Task to carry out -> This exercise asks for the entries below to be printed exactly.
________________________
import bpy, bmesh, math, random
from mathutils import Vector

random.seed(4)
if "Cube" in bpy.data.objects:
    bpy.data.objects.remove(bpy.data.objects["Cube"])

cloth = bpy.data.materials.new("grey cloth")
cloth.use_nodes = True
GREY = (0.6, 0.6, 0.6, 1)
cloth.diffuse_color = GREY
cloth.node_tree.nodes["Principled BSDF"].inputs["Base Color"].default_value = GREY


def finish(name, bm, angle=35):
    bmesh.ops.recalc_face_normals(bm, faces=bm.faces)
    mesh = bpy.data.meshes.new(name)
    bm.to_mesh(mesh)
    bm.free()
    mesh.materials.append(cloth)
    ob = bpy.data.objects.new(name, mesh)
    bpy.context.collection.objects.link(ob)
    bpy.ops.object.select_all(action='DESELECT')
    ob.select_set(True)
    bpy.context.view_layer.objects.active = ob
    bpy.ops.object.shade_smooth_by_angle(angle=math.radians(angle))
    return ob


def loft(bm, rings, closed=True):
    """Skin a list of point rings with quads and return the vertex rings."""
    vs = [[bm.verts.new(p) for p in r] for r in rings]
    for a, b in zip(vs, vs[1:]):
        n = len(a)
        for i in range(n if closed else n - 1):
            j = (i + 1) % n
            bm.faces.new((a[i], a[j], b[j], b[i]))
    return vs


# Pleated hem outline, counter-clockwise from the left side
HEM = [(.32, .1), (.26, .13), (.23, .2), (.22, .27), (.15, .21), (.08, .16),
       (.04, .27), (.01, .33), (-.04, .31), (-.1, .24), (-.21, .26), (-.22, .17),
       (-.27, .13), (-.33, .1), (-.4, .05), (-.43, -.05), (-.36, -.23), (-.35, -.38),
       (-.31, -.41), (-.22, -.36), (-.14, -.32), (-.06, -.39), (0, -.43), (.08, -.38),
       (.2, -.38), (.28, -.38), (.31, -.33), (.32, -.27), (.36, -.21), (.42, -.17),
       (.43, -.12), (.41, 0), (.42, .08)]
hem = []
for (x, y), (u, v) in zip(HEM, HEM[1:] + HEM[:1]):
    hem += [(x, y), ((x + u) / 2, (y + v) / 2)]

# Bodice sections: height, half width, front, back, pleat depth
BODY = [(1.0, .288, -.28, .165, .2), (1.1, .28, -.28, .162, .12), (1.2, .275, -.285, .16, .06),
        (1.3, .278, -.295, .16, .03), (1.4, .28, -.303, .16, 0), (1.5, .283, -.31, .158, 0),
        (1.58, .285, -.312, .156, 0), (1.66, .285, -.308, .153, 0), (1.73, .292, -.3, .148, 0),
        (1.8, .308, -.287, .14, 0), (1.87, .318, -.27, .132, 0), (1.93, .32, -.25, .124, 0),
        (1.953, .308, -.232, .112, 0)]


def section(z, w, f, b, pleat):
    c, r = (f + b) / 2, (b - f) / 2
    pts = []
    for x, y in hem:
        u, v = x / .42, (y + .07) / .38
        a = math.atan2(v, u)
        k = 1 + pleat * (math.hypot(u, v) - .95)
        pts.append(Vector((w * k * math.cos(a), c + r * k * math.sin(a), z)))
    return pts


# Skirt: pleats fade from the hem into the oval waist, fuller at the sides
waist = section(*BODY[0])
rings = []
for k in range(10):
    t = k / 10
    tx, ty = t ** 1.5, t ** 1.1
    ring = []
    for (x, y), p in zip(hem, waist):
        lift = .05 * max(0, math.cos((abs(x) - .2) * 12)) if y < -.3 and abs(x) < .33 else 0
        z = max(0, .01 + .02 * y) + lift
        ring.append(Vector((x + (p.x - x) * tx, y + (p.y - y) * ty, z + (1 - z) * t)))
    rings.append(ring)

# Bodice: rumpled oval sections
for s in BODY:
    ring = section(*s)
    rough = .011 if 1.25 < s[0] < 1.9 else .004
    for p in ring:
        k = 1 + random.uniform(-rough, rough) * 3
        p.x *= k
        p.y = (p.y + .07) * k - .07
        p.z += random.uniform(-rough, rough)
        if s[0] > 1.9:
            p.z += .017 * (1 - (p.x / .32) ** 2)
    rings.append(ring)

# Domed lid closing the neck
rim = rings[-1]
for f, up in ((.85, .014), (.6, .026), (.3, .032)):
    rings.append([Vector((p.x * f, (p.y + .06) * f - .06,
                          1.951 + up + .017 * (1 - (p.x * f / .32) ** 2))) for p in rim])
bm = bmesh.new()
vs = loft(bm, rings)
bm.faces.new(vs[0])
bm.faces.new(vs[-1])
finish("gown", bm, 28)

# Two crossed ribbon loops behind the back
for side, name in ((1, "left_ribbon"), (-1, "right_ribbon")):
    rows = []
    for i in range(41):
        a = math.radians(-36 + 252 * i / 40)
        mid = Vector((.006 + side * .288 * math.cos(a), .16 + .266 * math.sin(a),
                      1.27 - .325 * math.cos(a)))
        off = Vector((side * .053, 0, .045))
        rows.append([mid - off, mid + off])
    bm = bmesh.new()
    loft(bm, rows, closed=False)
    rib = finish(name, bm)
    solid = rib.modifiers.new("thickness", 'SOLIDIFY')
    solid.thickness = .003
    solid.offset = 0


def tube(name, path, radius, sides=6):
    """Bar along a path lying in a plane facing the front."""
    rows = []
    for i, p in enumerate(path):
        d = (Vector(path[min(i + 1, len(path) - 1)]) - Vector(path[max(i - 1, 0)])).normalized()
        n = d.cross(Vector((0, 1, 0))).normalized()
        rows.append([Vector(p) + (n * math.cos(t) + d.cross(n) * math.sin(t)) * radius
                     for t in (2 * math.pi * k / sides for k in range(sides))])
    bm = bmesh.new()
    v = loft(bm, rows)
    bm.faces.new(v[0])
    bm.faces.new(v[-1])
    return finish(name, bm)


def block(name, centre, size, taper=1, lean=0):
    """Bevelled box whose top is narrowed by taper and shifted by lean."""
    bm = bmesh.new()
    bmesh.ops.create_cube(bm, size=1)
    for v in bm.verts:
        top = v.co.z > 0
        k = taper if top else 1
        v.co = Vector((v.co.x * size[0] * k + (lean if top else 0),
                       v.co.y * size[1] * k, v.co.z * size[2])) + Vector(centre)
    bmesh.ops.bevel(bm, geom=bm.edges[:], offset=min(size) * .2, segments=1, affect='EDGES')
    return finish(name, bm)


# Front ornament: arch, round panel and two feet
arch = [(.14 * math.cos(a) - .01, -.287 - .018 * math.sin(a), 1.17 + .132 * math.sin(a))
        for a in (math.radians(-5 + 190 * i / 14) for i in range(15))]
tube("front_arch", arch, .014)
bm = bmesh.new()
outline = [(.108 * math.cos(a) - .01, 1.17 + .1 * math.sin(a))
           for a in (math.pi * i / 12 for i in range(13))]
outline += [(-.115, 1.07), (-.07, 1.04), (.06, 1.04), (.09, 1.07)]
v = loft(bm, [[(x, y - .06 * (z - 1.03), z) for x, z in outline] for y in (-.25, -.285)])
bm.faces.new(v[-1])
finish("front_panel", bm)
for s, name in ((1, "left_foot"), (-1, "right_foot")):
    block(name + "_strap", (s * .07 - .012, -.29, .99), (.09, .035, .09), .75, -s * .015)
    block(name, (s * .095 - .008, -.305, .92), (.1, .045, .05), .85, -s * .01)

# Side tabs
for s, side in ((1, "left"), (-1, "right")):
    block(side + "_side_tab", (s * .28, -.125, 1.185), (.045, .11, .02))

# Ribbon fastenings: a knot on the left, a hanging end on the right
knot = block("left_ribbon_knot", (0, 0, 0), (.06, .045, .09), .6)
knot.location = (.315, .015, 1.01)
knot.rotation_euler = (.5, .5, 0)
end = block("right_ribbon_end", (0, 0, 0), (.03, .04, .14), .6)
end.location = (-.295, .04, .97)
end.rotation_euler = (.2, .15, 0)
________________________
Response area ->
import bpy, bmesh, math, random
from mathutils import Vector

random.seed(4)
if "Cube" in bpy.data.objects:
    bpy.data.objects.remove(bpy.data.objects["Cube"])

cloth = bpy.data.materials.new("grey cloth")
cloth.use_nodes = True
GREY = (0.6, 0.6, 0.6, 1)
cloth.diffuse_color = GREY
cloth.node_tree.nodes["Principled BSDF"].inputs["Base Color"].default_value = GREY


def finish(name, bm, angle=35):
    bmesh.ops.recalc_face_normals(bm, faces=bm.faces)
    mesh = bpy.data.meshes.new(name)
    bm.to_mesh(mesh)
    bm.free()
    mesh.materials.append(cloth)
    ob = bpy.data.objects.new(name, mesh)
    bpy.context.collection.objects.link(ob)
    bpy.ops.object.select_all(action='DESELECT')
    ob.select_set(True)
    bpy.context.view_layer.objects.active = ob
    bpy.ops.object.shade_smooth_by_angle(angle=math.radians(angle))
    return ob


def loft(bm, rings, closed=True):
    """Skin a list of point rings with quads and return the vertex rings."""
    vs = [[bm.verts.new(p) for p in r] for r in rings]
    for a, b in zip(vs, vs[1:]):
        n = len(a)
        for i in range(n if closed else n - 1):
            j = (i + 1) % n
            bm.faces.new((a[i], a[j], b[j], b[i]))
    return vs


# Pleated hem outline, counter-clockwise from the left side
HEM = [(.32, .1), (.26, .13), (.23, .2), (.22, .27), (.15, .21), (.08, .16),
       (.04, .27), (.01, .33), (-.04, .31), (-.1, .24), (-.21, .26), (-.22, .17),
       (-.27, .13), (-.33, .1), (-.4, .05), (-.43, -.05), (-.36, -.23), (-.35, -.38),
       (-.31, -.41), (-.22, -.36), (-.14, -.32), (-.06, -.39), (0, -.43), (.08, -.38),
       (.2, -.38), (.28, -.38), (.31, -.33), (.32, -.27), (.36, -.21), (.42, -.17),
       (.43, -.12), (.41, 0), (.42, .08)]
hem = []
for (x, y), (u, v) in zip(HEM, HEM[1:] + HEM[:1]):
    hem += [(x, y), ((x + u) / 2, (y + v) / 2)]

# Bodice sections: height, half width, front, back, pleat depth
BODY = [(1.0, .288, -.28, .165, .2), (1.1, .28, -.28, .162, .12), (1.2, .275, -.285, .16, .06),
        (1.3, .278, -.295, .16, .03), (1.4, .28, -.303, .16, 0), (1.5, .283, -.31, .158, 0),
        (1.58, .285, -.312, .156, 0), (1.66, .285, -.308, .153, 0), (1.73, .292, -.3, .148, 0),
        (1.8, .308, -.287, .14, 0), (1.87, .318, -.27, .132, 0), (1.93, .32, -.25, .124, 0),
        (1.953, .308, -.232, .112, 0)]


def section(z, w, f, b, pleat):
    c, r = (f + b) / 2, (b - f) / 2
    pts = []
    for x, y in hem:
        u, v = x / .42, (y + .07) / .38
        a = math.atan2(v, u)
        k = 1 + pleat * (math.hypot(u, v) - .95)
        pts.append(Vector((w * k * math.cos(a), c + r * k * math.sin(a), z)))
    return pts


# Skirt: pleats fade from the hem into the oval waist, fuller at the sides
waist = section(*BODY[0])
rings = []
for k in range(10):
    t = k / 10
    tx, ty = t ** 1.5, t ** 1.1
    ring = []
    for (x, y), p in zip(hem, waist):
        lift = .05 * max(0, math.cos((abs(x) - .2) * 12)) if y < -.3 and abs(x) < .33 else 0
        z = max(0, .01 + .02 * y) + lift
        ring.append(Vector((x + (p.x - x) * tx, y + (p.y - y) * ty, z + (1 - z) * t)))
    rings.append(ring)

# Bodice: rumpled oval sections
for s in BODY:
    ring = section(*s)
    rough = .011 if 1.25 < s[0] < 1.9 else .004
    for p in ring:
        k = 1 + random.uniform(-rough, rough) * 3
        p.x *= k
        p.y = (p.y + .07) * k - .07
        p.z += random.uniform(-rough, rough)
        if s[0] > 1.9:
            p.z += .017 * (1 - (p.x / .32) ** 2)
    rings.append(ring)

# Domed lid closing the neck
rim = rings[-1]
for f, up in ((.85, .014), (.6, .026), (.3, .032)):
    rings.append([Vector((p.x * f, (p.y + .06) * f - .06,
                          1.951 + up + .017 * (1 - (p.x * f / .32) ** 2))) for p in rim])
bm = bmesh.new()
vs = loft(bm, rings)
bm.faces.new(vs[0])
bm.faces.new(vs[-1])
finish("gown", bm, 28)

# Two crossed ribbon loops behind the back
for side, name in ((1, "left_ribbon"), (-1, "right_ribbon")):
    rows = []
    for i in range(41):
        a = math.radians(-36 + 252 * i / 40)
        mid = Vector((.006 + side * .288 * math.cos(a), .16 + .266 * math.sin(a),
                      1.27 - .325 * math.cos(a)))
        off = Vector((side * .053, 0, .045))
        rows.append([mid - off, mid + off])
    bm = bmesh.new()
    loft(bm, rows, closed=False)
    rib = finish(name, bm)
    solid = rib.modifiers.new("thickness", 'SOLIDIFY')
    solid.thickness = .003
    solid.offset = 0


def tube(name, path, radius, sides=6):
    """Bar along a path lying in a plane facing the front."""
    rows = []
    for i, p in enumerate(path):
        d = (Vector(path[min(i + 1, len(path) - 1)]) - Vector(path[max(i - 1, 0)])).normalized()
        n = d.cross(Vector((0, 1, 0))).normalized()
        rows.append([Vector(p) + (n * math.cos(t) + d.cross(n) * math.sin(t)) * radius
                     for t in (2 * math.pi * k / sides for k in range(sides))])
    bm = bmesh.new()
    v = loft(bm, rows)
    bm.faces.new(v[0])
    bm.faces.new(v[-1])
    return finish(name, bm)


def block(name, centre, size, taper=1, lean=0):
    """Bevelled box whose top is narrowed by taper and shifted by lean."""
    bm = bmesh.new()
    bmesh.ops.create_cube(bm, size=1)
    for v in bm.verts:
        top = v.co.z > 0
        k = taper if top else 1
        v.co = Vector((v.co.x * size[0] * k + (lean if top else 0),
                       v.co.y * size[1] * k, v.co.z * size[2])) + Vector(centre)
    bmesh.ops.bevel(bm, geom=bm.edges[:], offset=min(size) * .2, segments=1, affect='EDGES')
    return finish(name, bm)


# Front ornament: arch, round panel and two feet
arch = [(.14 * math.cos(a) - .01, -.287 - .018 * math.sin(a), 1.17 + .132 * math.sin(a))
        for a in (math.radians(-5 + 190 * i / 14) for i in range(15))]
tube("front_arch", arch, .014)
bm = bmesh.new()
outline = [(.108 * math.cos(a) - .01, 1.17 + .1 * math.sin(a))
           for a in (math.pi * i / 12 for i in range(13))]
outline += [(-.115, 1.07), (-.07, 1.04), (.06, 1.04), (.09, 1.07)]
v = loft(bm, [[(x, y - .06 * (z - 1.03), z) for x, z in outline] for y in (-.25, -.285)])
bm.faces.new(v[-1])
finish("front_panel", bm)
for s, name in ((1, "left_foot"), (-1, "right_foot")):
    block(name + "_strap", (s * .07 - .012, -.29, .99), (.09, .035, .09), .75, -s * .015)
    block(name, (s * .095 - .008, -.305, .92), (.1, .045, .05), .85, -s * .01)

# Side tabs
for s, side in ((1, "left"), (-1, "right")):
    block(side + "_side_tab", (s * .28, -.125, 1.185), (.045, .11, .02))

# Ribbon fastenings: a knot on the left, a hanging end on the right
knot = block("left_ribbon_knot", (0, 0, 0), (.06, .045, .09), .6)
knot.location = (.315, .015, 1.01)
knot.rotation_euler = (.5, .5, 0)
end = block("right_ribbon_end", (0, 0, 0), (.03, .04, .14), .6)
end.location = (-.295, .04, .97)
end.rotation_euler = (.2, .15, 0)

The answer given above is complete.